Stefan Bradley

There are few, if any, singer-songwriters that have celebrated Gippsland life more through their music than Michael Waugh has.

Mr Waugh was born in Maffra and went to school there, and now works as a high school drama teacher in Melbourne.

“I was useless at the farm, so I moved to Melbourne to help kids achieve their dreams,” Mr Waugh said.

“I’ve got some really loyal fans and followers, but it’s nice to come back to help somebody else with an arts experience, as a teacher working in drama.

“Teaching keeps me engaged with people, and I’m a better teacher because I play music.

“If you do music full-time, it’s all you ever think about it, but when you engage with the community like I do as a teacher, it feels more real. You don’t get an applause when you finish teaching your class for the day.”

For Mr Waugh, it remains a special occasion every time he comes to Gippsland, as his family ties are still here, and his songs contain stories from towns such as Sale, Heyfield, Seaspray and Maffra.

“I get to be seen by my community that I came from when I come to The Wedge, and it’s the same when the kids are on stage at school, because it’s special for the parents,” he told the Gippsland Times.

“My first Golden Guitar nomination was for ‘Heyfield Girl’, and Kasey Chambers gave me a hug at the end of the show.

“The show was televised and it was massive for me, but it’s still an honour to go and play shows for people, and tell stories about people at Gippsland.”

For audiences outside of Gippsland, Mr Waugh’s songs and stories still resonate.

“I was surprised, I didn’t think anyone else outside of Gippsland and Victoria would care, but people see their own lives reflected in these songs, so even if people don’t know where Heyfield is or who my mum is, they recognise a story about mum’s battle with cancer in ‘Heyfield Girl’,” he said.

“Maffra is like every country town across Australia, even if you’ve never been there before, and I think that’s really powerful. The songs resonate with audiences in places like country Queensland or Western Australia. I had people in South Australia tell me they completely get what I’m talking about.

“So I play the same set in Gippsland as I play everywhere else, but as the songs are about the people there, it resonates louder, because these are real stories about real people, so it resonates more with me too.”

One of the songs on Mr Waugh’s latest album The Cast is called ‘Dark’, which is a tribute to the Club Hotel in Sale, informally known as ‘Ringers’, which has now closed down.

“The Ringers nightclub was the place to go on a Saturday night, it had the FIFO workers from Esso, it had tradies and everyone else you can imagine – it was quite a colourful place. I remember Cold Chisel’s ‘Khe Sanh’ and Bruce Springsteen’s ‘Dancing in the Dark’ being played.

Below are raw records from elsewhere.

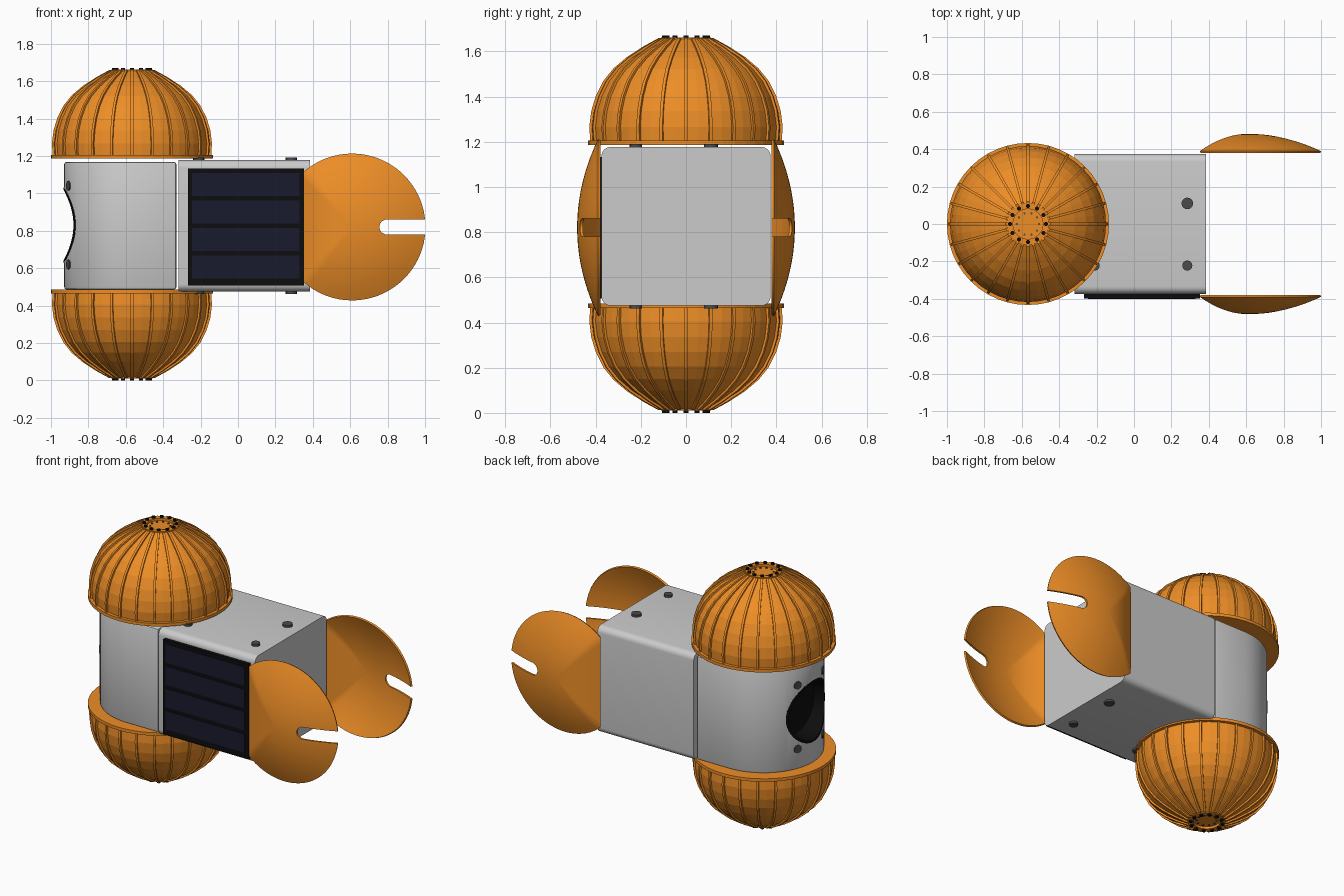
import bpy, bmesh
from math import sin, cos, pi, sqrt, radians
from mathutils import Matrix, Vector

if "Cube" in bpy.data.objects:
    bpy.data.objects.remove(bpy.data.objects["Cube"])


def mat(name, rgb):
    m = bpy.data.materials.new(name)
    m.diffuse_color = (*rgb, 1)
    m.use_nodes = True
    m.node_tree.nodes["Principled BSDF"].inputs["Base Color"].default_value = m.diffuse_color
    return m


ORANGE = mat("orange", (0.85, 0.27, 0.02))
BLACK = mat("black", (0.004, 0.004, 0.004))
NAVY = mat("navy", (0.01, 0.011, 0.026))
DARK = mat("dark_grey", (0.07, 0.07, 0.07))


def finish(name, bm, material=None, smooth=None):
    bmesh.ops.recalc_face_normals(bm, faces=bm.faces)
    me = bpy.data.meshes.new(name)
    bm.to_mesh(me)
    bm.free()
    ob = bpy.data.objects.new(name, me)
    bpy.context.collection.objects.link(ob)
    if material:
        me.materials.append(material)
    if smooth:
        shade(ob, smooth)
    return ob


def select(ob):
    bpy.ops.object.select_all(action='DESELECT')
    ob.select_set(True)
    bpy.context.view_layer.objects.active = ob


def shade(ob, angle):
    select(ob)
    bpy.ops.object.shade_smooth_by_angle(angle=radians(angle))


def bake_cut(ob, cutter, angle):
    b = ob.modifiers.new("cut", 'BOOLEAN')
    b.object, b.operation, b.solver = cutter, 'DIFFERENCE', 'EXACT'
    select(ob)
    bpy.ops.object.convert(target='MESH')
    bpy.data.objects.remove(cutter)
    shade(ob, angle)


def prism(name, pts, place, t0, t1, material=None, smooth=None):
    bm = bmesh.new()
    a, b = [[bm.verts.new(place(u, v, t)) for u, v in pts] for t in (t0, t1)]
    bm.faces.new(a)
    bm.faces.new(b)
    n = len(pts)
    for i in range(n):
        j = (i + 1) % n
        bm.faces.new((a[i], a[j], b[j], b[i]))
    return finish(name, bm, material, smooth)


def box(name, lo, hi, material=None):
    bm = bmesh.new()
    lo, hi = Vector(lo), Vector(hi)
    bmesh.ops.create_cube(bm, size=1, matrix=Matrix.Translation((lo + hi) / 2) @ Matrix.Diagonal((*(hi - lo), 1)))
    return finish(name, bm, material)


def discs(name, spots, axis, material, depth=0.02):
    # spots: (centre, radius)
    bm = bmesh.new()
    rot = Vector((0, 0, 1)).rotation_difference(Vector(axis)).to_matrix().to_4x4()
    for c, r in spots:
        bmesh.ops.create_cone(bm, cap_ends=True, segments=16, radius1=r, radius2=r, depth=depth,
                              matrix=Matrix.Translation(c) @ rot)
    return finish(name, bm, material, 40)


CX, MID = -0.567, 0.83
ZC = 0.82

# Ribbed domes, one up and one down
SHELL = [(.413, .02), (.417, .08), (.408, .15), (.388, .215), (.355, .28),
         (.31, .335), (.25, .385), (.18, .43), (.11, .468)]
PROFILE = [(.433, 0), (.433, .02)] + SHELL + [(.11, .475), (.08, .475), (.08, .46)]


def dome(name, base, s):
    bm = bmesh.new()
    n = 48
    rings = [[bm.verts.new((CX + r * cos(2 * pi * i / n), r * sin(2 * pi * i / n), base + s * h))
              for i in range(n)] for r, h in PROFILE]
    for a, b in zip(rings, rings[1:]):
        for i in range(n):
            j = (i + 1) % n
            bm.faces.new((a[i], a[j], b[j], b[i]))
    bm.faces.new(rings[0])
    bm.faces.new(rings[-1])
    finish(name, bm, ORANGE)
    # ribs following the dome profile
    bm = bmesh.new()
    for k in range(24):
        t = 2 * pi * k / 24
        prev = None
        for r, h in SHELL:
            row = []
            for off, w in ((-.012, -.007), (.011, -.007), (.011, .007), (-.012, .007)):
                q = r + off
                row.append(bm.verts.new((CX + q * cos(t) - w * sin(t), q * sin(t) + w * cos(t),
                                         base + s * (h + max(off, 0) * h))))
            if prev:
                for i in range(4):
                    j = (i + 1) % 4
                    bm.faces.new((prev[i], prev[j], row[j], row[i]))
            else:
                bm.faces.new(row)
            prev = row
        bm.faces.new(prev)
    finish(name + "_ribs", bm, ORANGE)
    # cap bolts

    def circle(count, r, h, size):
        return [((CX + r * cos(2 * pi * i / count), r * sin(2 * pi * i / count), base + s * h), size)
                for i in range(count)]
    discs(name + "_bolts", circle(12, .096, .478, .011), (0, 0, 1), BLACK, .014)
    discs(name + "_inner_bolts", circle(10, .06, .461, .006), (0, 0, 1), DARK, .01)


dome("upper_dome", 1.186, 1)
dome("lower_dome", .485, -1)

# Rounded sensor housing with a round opening on the left
R = 0.362
arc = [(CX + R * cos(pi / 2 + pi * i / 32), R * sin(pi / 2 + pi * i / 32)) for i in range(33)]
housing = prism("sensor_housing", arc + [(-.33, -R), (-.33, R)], lambda u, v, t: (u, v, t), .486, 1.168)
bev = housing.modifiers.new("bevel", 'BEVEL')
bev.width, bev.segments, bev.limit_method, bev.angle_limit = .012, 2, 'ANGLE', radians(60)
hole = [(.2 * cos(2 * pi * i / 48), MID + .2 * sin(2 * pi * i / 48)) for i in range(48)]
bake_cut(housing, prism("hole_cutter", hole, lambda u, v, t: (t, u, v), -1.1, -.78), 30)

# Black dish lining the opening
bm = bmesh.new()
rings = []
for r, x in ((.203, None), (.188, None), (.175, -.81), (.08, -.79)):
    ring = []
    for i in range(48):
        y, z = r * cos(2 * pi * i / 48), r * sin(2 * pi * i / 48)
        ring.append(bm.verts.new((CX - sqrt((R + .003) ** 2 - y * y) if x is None else x, y, MID + z)))
    rings.append(ring)
for a, b in zip(rings, rings[1:]):
    for i in range(48):
        j = (i + 1) % 48
        bm.faces.new((a[i], a[j], b[j], b[i]))
bm.faces.new(rings[-1])
finish("sensor_dish", bm, BLACK, 40)

# Bolts around the opening
for sy in (-1, 1):
    y = .13 * sy
    x = CX - sqrt(R * R - y * y)
    discs("opening_bolts", [((x, y, MID + d), .026) for d in (-.21, .21)], (x - CX, y, 0), DARK, .012)

# Main box, rounded along its long edges
c = .04
outline = []
for q, (sy, sz) in enumerate(((1, 1), (-1, 1), (-1, -1), (1, -1))):
    for i in range(7):
        a = pi / 2 * (q + i / 6)
        outline.append((sy * (.374 - c) + c * cos(a), .826 + sz * (.351 - c) + c * sin(a)))
prism("main_box", outline, lambda u, v, t: (t, u, v), -.318, .385, None, 30)

# Bolts on the box top and bottom
for side, z in (("top", 1.181), ("bottom", .471)):
    discs("box_bolts_" + side, [((x, y, z), r) for x in (-.21, .285) for y, r in ((.11, .031), (-.222, .027))],
          (0, 0, 1), DARK)

# Solar panel on the front
box("panel_frame", (-.268, -.397, .507), (.353, -.37, 1.132), BLACK)
for i in range(4):
    z = .545 + i * .147
    box("panel_cell", (-.247, -.401, z), (.33, -.39, z + .122), NAVY)

# Pair of slotted, hollow dish fins
FX, FR, CUT = .61, .39, .355


def fin(name, s):
    a0 = pi - math_acos((FX - CUT) / FR)
    edge = [(FX + FR * cos(-a0 + 2 * a0 * i / 60), ZC + FR * sin(-a0 + 2 * a0 * i / 60)) for i in range(61)]
    top, bot = edge[-1], edge[0]
    edge += [(CUT, top[1] + (bot[1] - top[1]) * i / 16) for i in range(1, 16)]
    bm = bmesh.new()
    n, steps = len(edge), 10
    rings = []
    for k in range(steps):
        f = 1 - k / steps
        rings.append([bm.verts.new((FX + (x - FX) * f, s * (.384 + .092 * (1 - f * f)), ZC + (z - ZC) * f))
                      for x, z in edge])
    tip = bm.verts.new((FX, s * .476, ZC))
    for i in range(n):
        j = (i + 1) % n
        for a, b in zip(rings, rings[1:]):
            bm.faces.new((a[i], a[j], b[j], b[i]))
        bm.faces.new((rings[-1][i], rings[-1][j], tip))
    ob = finish(name, bm, ORANGE)
    sol = ob.modifiers.new("thickness", 'SOLIDIFY')
    sol.thickness, sol.offset = .012, 0
    slot = [(.796 + .04 * cos(pi / 2 + pi * i / 12), ZC + .04 * sin(pi / 2 + pi * i / 12)) for i in range(13)]
    slot += [(1.1, ZC - .04), (1.1, ZC + .04)]
    bake_cut(ob, prism("slot_cutter", slot, lambda u, v, t: (u, t, v), s * .3, s * .6), 40)


from math import acos as math_acos
fin("front_fin", -1)
fin("back_fin", 1)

When you’re in a country town, there’s not much else to do, so you go to Ringers after working hard the whole week.

“You can see in the music video on YouTube we touch on the toxic masculinity at hand there, as you may be having fun there, but it was not so fun for everyone else.”

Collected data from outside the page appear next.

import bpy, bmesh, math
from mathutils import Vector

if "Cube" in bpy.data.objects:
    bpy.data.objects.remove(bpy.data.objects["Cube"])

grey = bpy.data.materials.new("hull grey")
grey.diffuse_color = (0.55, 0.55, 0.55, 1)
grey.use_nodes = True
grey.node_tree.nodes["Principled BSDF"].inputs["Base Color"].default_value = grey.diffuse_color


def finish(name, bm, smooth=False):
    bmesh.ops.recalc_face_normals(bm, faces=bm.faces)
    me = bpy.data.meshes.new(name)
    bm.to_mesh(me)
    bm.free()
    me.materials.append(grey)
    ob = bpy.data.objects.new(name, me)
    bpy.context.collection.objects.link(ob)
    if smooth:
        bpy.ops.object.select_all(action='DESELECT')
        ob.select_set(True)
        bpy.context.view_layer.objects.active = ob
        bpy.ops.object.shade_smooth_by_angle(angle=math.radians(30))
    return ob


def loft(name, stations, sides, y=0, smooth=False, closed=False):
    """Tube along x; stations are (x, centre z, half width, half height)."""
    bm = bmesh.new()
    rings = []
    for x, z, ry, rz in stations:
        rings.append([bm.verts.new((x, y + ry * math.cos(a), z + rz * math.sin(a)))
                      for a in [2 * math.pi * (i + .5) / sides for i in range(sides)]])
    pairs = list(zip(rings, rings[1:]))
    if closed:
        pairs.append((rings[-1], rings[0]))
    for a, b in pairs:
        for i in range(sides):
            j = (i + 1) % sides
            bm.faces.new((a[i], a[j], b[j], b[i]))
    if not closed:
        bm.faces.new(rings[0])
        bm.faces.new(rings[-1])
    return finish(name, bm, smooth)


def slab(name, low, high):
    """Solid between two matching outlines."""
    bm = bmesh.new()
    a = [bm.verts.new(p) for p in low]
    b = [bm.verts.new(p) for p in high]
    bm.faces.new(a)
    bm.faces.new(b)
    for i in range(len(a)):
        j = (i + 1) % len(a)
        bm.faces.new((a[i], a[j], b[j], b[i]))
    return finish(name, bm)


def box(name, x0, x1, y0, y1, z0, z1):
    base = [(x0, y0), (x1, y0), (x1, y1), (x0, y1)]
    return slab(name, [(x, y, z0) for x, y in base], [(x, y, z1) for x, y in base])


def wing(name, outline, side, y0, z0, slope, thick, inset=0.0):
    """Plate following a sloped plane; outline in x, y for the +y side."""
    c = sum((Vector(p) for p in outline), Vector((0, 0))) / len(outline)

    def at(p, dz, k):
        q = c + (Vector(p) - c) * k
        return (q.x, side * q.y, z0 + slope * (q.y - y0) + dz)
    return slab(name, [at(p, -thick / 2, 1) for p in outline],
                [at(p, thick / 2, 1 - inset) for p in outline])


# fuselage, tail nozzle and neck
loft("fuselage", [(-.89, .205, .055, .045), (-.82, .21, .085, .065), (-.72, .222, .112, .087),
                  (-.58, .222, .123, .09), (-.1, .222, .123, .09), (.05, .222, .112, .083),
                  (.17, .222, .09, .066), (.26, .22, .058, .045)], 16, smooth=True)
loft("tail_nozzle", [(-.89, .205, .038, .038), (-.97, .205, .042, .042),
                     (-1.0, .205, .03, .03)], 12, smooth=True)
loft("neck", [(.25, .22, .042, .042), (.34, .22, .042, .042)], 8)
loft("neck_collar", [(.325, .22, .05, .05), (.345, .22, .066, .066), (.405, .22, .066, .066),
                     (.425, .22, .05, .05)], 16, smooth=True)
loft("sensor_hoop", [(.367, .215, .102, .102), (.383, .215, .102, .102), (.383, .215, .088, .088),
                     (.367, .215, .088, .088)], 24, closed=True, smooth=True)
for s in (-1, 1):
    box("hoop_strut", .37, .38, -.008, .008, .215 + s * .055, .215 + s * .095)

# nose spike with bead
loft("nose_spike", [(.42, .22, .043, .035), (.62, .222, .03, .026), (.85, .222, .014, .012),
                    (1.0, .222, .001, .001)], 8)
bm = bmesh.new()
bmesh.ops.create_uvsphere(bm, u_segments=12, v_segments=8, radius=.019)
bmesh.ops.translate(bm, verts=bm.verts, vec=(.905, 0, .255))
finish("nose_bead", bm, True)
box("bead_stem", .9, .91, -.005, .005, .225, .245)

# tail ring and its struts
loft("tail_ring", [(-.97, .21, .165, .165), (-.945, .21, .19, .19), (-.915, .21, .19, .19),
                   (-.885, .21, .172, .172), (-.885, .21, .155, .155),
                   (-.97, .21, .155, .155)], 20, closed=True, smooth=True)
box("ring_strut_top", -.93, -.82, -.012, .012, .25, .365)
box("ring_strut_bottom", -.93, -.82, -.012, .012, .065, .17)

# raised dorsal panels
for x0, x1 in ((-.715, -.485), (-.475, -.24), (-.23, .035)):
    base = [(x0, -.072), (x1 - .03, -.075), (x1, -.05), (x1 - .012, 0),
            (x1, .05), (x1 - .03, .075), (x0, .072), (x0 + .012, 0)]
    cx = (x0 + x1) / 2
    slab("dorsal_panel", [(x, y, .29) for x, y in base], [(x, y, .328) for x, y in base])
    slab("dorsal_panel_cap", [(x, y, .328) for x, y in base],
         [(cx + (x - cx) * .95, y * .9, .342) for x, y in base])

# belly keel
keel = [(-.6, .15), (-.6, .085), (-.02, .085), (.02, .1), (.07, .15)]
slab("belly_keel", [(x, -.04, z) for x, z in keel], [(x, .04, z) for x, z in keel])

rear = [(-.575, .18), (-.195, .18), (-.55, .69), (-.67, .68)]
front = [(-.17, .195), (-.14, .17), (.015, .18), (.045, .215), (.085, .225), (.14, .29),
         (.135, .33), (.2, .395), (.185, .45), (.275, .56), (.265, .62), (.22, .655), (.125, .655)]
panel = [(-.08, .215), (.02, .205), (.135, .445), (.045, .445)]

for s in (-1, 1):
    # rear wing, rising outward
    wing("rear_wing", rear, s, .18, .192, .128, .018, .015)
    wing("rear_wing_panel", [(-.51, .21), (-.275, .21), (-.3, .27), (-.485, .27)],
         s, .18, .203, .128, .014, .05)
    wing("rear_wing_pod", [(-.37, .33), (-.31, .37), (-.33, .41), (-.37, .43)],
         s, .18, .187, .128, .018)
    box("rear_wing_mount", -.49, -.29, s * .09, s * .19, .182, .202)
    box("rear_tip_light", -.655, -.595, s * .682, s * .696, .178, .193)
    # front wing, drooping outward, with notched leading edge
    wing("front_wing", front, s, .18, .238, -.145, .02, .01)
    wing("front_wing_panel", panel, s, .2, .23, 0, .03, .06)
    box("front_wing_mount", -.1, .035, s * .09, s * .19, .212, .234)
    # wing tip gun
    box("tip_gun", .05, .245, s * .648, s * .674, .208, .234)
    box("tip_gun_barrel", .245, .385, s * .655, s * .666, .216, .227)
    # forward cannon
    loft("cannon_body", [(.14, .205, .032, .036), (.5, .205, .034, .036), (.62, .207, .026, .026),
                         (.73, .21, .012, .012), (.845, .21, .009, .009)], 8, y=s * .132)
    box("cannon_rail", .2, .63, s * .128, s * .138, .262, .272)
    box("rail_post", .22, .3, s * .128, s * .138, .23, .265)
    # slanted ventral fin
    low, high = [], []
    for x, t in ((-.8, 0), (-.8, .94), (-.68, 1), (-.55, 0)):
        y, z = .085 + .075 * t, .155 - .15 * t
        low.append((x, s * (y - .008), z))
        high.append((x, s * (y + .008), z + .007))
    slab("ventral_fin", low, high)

Mr Waugh’s new album The Cast is out now.

It has received two nominations for the 2022 Golden Guitar Awards – Alt Country Album of the Year and Heritage Song of the Year.

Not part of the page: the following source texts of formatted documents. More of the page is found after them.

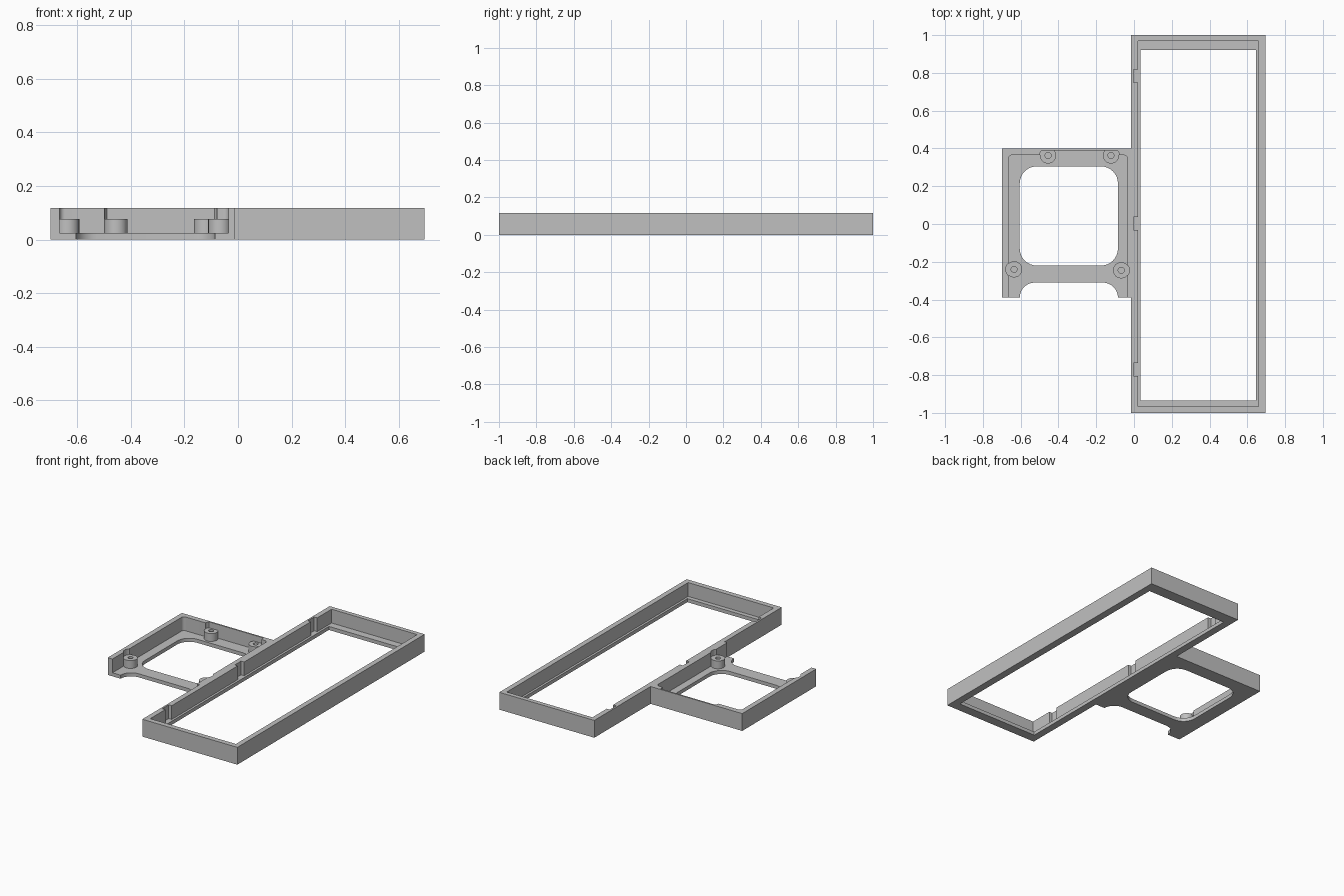
import bpy
import bmesh
from math import cos, sin, pi, radians

HEIGHT, FLOOR, BOSS_TOP = 0.117, 0.024, 0.077

start = bpy.data.objects.get("Cube")
if start:
    bpy.data.objects.remove(start, do_unlink=True)

grey = bpy.data.materials.new("plain grey")
grey.use_nodes = True
colour = (0.53, 0.53, 0.53, 1)
grey.diffuse_color = colour
grey.node_tree.nodes["Principled BSDF"].inputs["Base Color"].default_value = colour


def prism(name, outline, z0, z1):
    """Extrude a flat outline from z0 to z1."""
    bm = bmesh.new()
    face = bm.faces.new([bm.verts.new((x, y, z0)) for x, y in outline])
    top = bmesh.ops.extrude_face_region(bm, geom=[face])["geom"]
    verts = [v for v in top if isinstance(v, bmesh.types.BMVert)]
    bmesh.ops.translate(bm, verts=verts, vec=(0, 0, z1 - z0))
    bmesh.ops.recalc_face_normals(bm, faces=bm.faces)
    mesh = bpy.data.meshes.new(name)
    bm.to_mesh(mesh)
    bm.free()
    mesh.materials.append(grey)
    obj = bpy.data.objects.new(name, mesh)
    bpy.context.collection.objects.link(obj)
    return obj


def box(name, x0, x1, y0, y1, z0, z1, r=0, steps=8):
    """Box with optional rounded upright corners."""
    if not r:
        return prism(name, [(x0, y0), (x1, y0), (x1, y1), (x0, y1)], z0, z1)
    corners = [(x1 - r, y1 - r), (x0 + r, y1 - r), (x0 + r, y0 + r), (x1 - r, y0 + r)]
    outline = []
    for q, (cx, cy) in enumerate(corners):
        for i in range(steps + 1):
            a = (q + i / steps) * pi / 2
            outline.append((cx + r * cos(a), cy + r * sin(a)))
    return prism(name, outline, z0, z1)


def disc(name, x, y, r, z0, z1, sides=24):
    ring = [(x + r * cos(2 * pi * i / sides), y + r * sin(2 * pi * i / sides))
            for i in range(sides)]
    return prism(name, ring, z0, z1)


def combine(body, tool, operation="DIFFERENCE"):
    """Apply a boolean and discard the tool."""
    mod = body.modifiers.new("join", "BOOLEAN")
    mod.operation, mod.solver, mod.object = operation, "EXACT", tool
    bpy.ops.object.select_all(action="DESELECT")
    bpy.context.view_layer.objects.active = body
    body.select_set(True)
    bpy.ops.object.modifier_apply(modifier=mod.name)
    bpy.data.objects.remove(tool, do_unlink=True)


def finish(body):
    bpy.ops.object.select_all(action="DESELECT")
    bpy.context.view_layer.objects.active = body
    body.select_set(True)
    bpy.ops.object.shade_smooth_by_angle(angle=radians(30))


# Long frame: outer wall, inner ledge and open window
frame = box("long_frame", -0.015, 0.695, -1, 1, 0, HEIGHT)
combine(frame, box("pocket", 0.02, 0.66, -0.965, 0.97, FLOOR, 0.2))
combine(frame, box("window", 0.035, 0.645, -0.935, 0.92, -0.1, 0.2))

# Clip notches in the wall beside the tray
for y in (-0.77, 0.003, 0.783):
    combine(frame, box("notch", -0.003, 0.028, y - 0.034, y + 0.034, FLOOR, 0.2))
finish(frame)

# Side tray: walls on three sides, open at the front
tray_size = (-0.70, -0.015, -0.39, 0.40, 0, HEIGHT)
tray = box("side_tray", *tray_size)
combine(tray, box("pocket", -0.665, -0.035, -0.6, 0.365, FLOOR, 0.2, 0.02))
combine(tray, box("window", -0.605, -0.085, -0.22, 0.305, -0.1, 0.2, 0.09))
combine(tray, box("front_cutout", -0.605, -0.085, -0.6, -0.31, -0.1, 0.2, 0.08))

# Back wall thinned between the rear bosses, wall clearance over every boss
bosses = [(-0.455, 0.363), (-0.122, 0.363), (-0.635, -0.24), (-0.068, -0.245)]
combine(tray, box("recess", -0.455, -0.122, 0.33, 0.39, FLOOR, 0.2))
for x, y in bosses:
    combine(tray, disc("clearance", x, y, 0.044, BOSS_TOP, 0.2))
combine(tray, box("thin_wall", -0.52, -0.05, 0.39, 0.40, 0.01, HEIGHT), "UNION")

# Screw bosses with blind holes, trimmed to the tray outline
for x, y in bosses:
    combine(tray, disc("boss", x, y, 0.043, 0.01, BOSS_TOP), "UNION")
combine(tray, box("trim", *tray_size), "INTERSECT")
for x, y in bosses:
    combine(tray, disc("screw_hole", x, y, 0.016, FLOOR, 0.2))
finish(tray)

Michael Waugh will be performing at The Wedge on Saturday, May 7.